◆ **Work task**: Search the data for "plate". Each line containing it is to be copied.

◆ **Available data**:
== Segment start ==

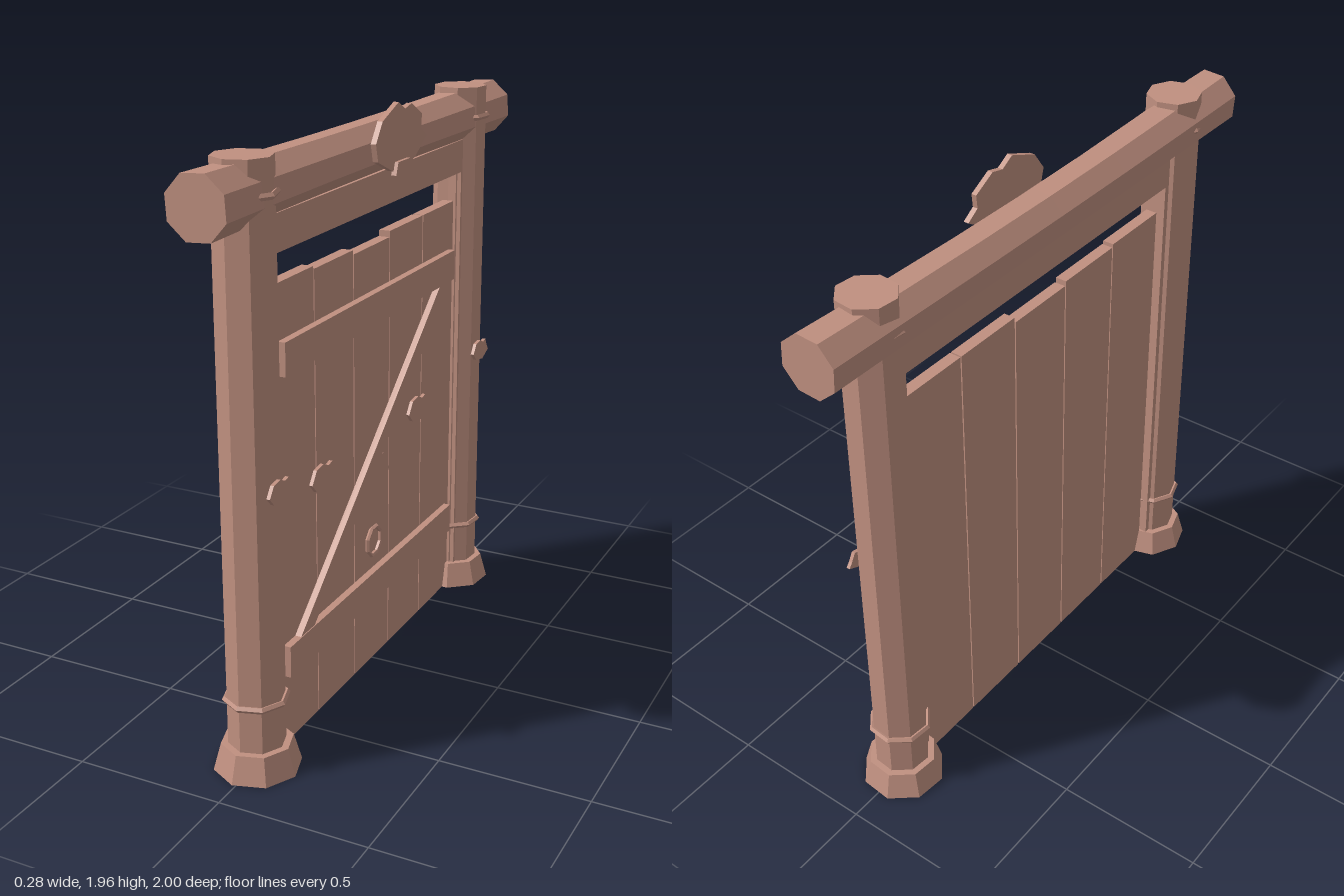
import * as THREE from 'three';

const wood = new THREE.MeshStandardMaterial({ color: 0xc09080 });
wood.name = 'rosy wood';
const RAD = Math.PI / 180;

export function createModel() {
  const group = new THREE.Group();

  // Adds a faceted mesh
  function add(name, geometry, x = 0, y = 0, z = 0) {
    const flat = geometry.index ? geometry.toNonIndexed() : geometry;
    flat.computeVertexNormals();
    const mesh = new THREE.Mesh(flat, wood);
    mesh.name = name;
    mesh.position.set(x, y, z);
    group.add(mesh);
    return mesh;
  }

  // Box given by its limits
  function box(name, x0, x1, y0, y1, z0, z1) {
    return add(name, new THREE.BoxGeometry(x1 - x0, y1 - y0, z1 - z0),
      (x0 + x1) / 2, (y0 + y1) / 2, (z0 + z1) / 2);
  }

  // Flat cut-out facing +x, outlined by [z, y] points
  function plate(name, points, x, depth, y = 0, z = 0, size = 1) {
    const shape = new THREE.Shape(points.map(([pz, py]) => new THREE.Vector2(-pz * size, py * size)));
    const geo = new THREE.ExtrudeGeometry(shape, { depth, bevelEnabled: false });
    geo.rotateY(Math.PI / 2);
    return add(name, geo, x, y, z);
  }

  // Posts with flared feet and lashings
  for (const [z, turn] of [[0.765, -5], [-0.755, 17]]) {
    const prism = (top, bottom, h) =>
      new THREE.CylinderGeometry(top, bottom, h, 8, 1, false, turn * RAD);
    add('post', prism(0.092, 0.092, 1.915), 0, 0.9575, z);
    add('postFoot', prism(0.115, 0.14, 0.09), 0, 0.045, z);
    for (const y of [0.243, 1.81]) {
      const ring = new THREE.TorusGeometry(0.096, 0.011, 5, 8);
      ring.rotateX(Math.PI / 2);
      ring.rotateY(turn * RAD);
      add('lashing', ring, 0, y, z);
    }
  }

  // Top beam, slimmer toward its middle
  const beam = new THREE.CylinderGeometry(0.1, 0.1, 2, 8, 6, false, 26 * RAD);
  beam.rotateX(Math.PI / 2);
  const p = beam.attributes.position;
  for (let i = 0; i < p.count; i++) {
    const f = 1 - p.getZ(i) ** 2;
    const s = 1 - 0.1 * f;
    p.setXY(i, p.getX(i) * s - 0.01 * f, p.getY(i) * s - 0.004 * f);
  }
  add('topBeam', beam, -0.005, 1.81, 0);

  // Inner frame
  box('lintel', -0.045, 0.045, 1.62, 1.735, -0.7, 0.7);
  for (const s of [1, -1]) box('jamb', -0.045, 0.045, 0, 1.62, s * 0.685 - 0.015, s * 0.685 + 0.015);

  // Door planks
  [1.52, 1.51, 1.495, 1.515, 1.515].forEach((top, i) => {
    const z = (2 - i) * 0.2655;
    box('plank', -0.02, 0.02, 0, top, z - 0.13, z + 0.13);
  });

  // Rails and diagonal brace
  box('lowerRail', 0.02, 0.045, 0.243, 0.35, -0.625, 0.625);
  box('upperRail', 0.02, 0.045, 1.238, 1.345, -0.625, 0.625);
  plate('brace', [[0.55, 0.35], [0.46, 0.35], [-0.595, 1.238], [-0.505, 1.238]], 0.02, 0.022);

  // Leaf-like ornaments
  const leaf = [[0.085, 0.002], [0.055, 0.043], [0.01, 0.05], [-0.025, 0.034],
    [-0.05, 0.04], [-0.07, 0.005], [-0.085, -0.015], [-0.02, -0.044], [0.055, -0.03]];
  plate('doorOrnament', leaf, 0.02, 0.012, 0.822, 0.36);
  plate('doorOrnament', leaf, 0.02, 0.012, 0.822, -0.36);
  plate('postOrnament', leaf, 0.09, 0.012, 0.937, 0.76, 0.83);
  plate('postOrnament', leaf, 0.09, 0.012, 0.937, -0.76, 0.83);
  plate('centreOrnament', [[0.085, 0.67], [0.06, 0.73], [-0.03, 0.765], [-0.07, 0.755],
    [-0.08, 0.715], [-0.112, 0.69], [-0.06, 0.66], [-0.01, 0.642], [0.03, 0.655]], 0.02, 0.014);

  // Door ring
  const ring = new THREE.TorusGeometry(0.052, 0.008, 5, 8);
  ring.rotateZ(22.5 * RAD);
  ring.rotateY(Math.PI / 2);
  add('doorRing', ring, 0.028, 0.455, 0);

  // Crest on the beam
  plate('crest', [[0.18, 1.857], [0.134, 1.92], [0.02, 1.964], [-0.027, 1.937], [-0.075, 1.948],
    [-0.155, 1.905], [-0.15, 1.86], [-0.195, 1.83], [-0.11, 1.777], [-0.05, 1.755],
    [0.06, 1.755], [0.165, 1.80]], 0.103, 0.018);
  plate('crestTab', [[0.045, 1.782], [-0.045, 1.782], [-0.058, 1.745], [0.06, 1.742]], 0.115, 0.018);

  return group;
}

== Segment end ==

◆ **Solution to the problem**:
  function plate(name, points, x, depth, y = 0, z = 0, size = 1) {
  plate('brace', [[0.55, 0.35], [0.46, 0.35], [-0.595, 1.238], [-0.505, 1.238]], 0.02, 0.022);
  plate('doorOrnament', leaf, 0.02, 0.012, 0.822, 0.36);
  plate('doorOrnament', leaf, 0.02, 0.012, 0.822, -0.36);
  plate('postOrnament', leaf, 0.09, 0.012, 0.937, 0.76, 0.83);
  plate('postOrnament', leaf, 0.09, 0.012, 0.937, -0.76, 0.83);
  plate('centreOrnament', [[0.085, 0.67], [0.06, 0.73], [-0.03, 0.765], [-0.07, 0.755],
  plate('crest', [[0.18, 1.857], [0.134, 1.92], [0.02, 1.964], [-0.027, 1.937], [-0.075, 1.948],
  plate('crestTab', [[0.045, 1.782], [-0.045, 1.782], [-0.058, 1.745], [0.06, 1.742]], 0.115, 0.018);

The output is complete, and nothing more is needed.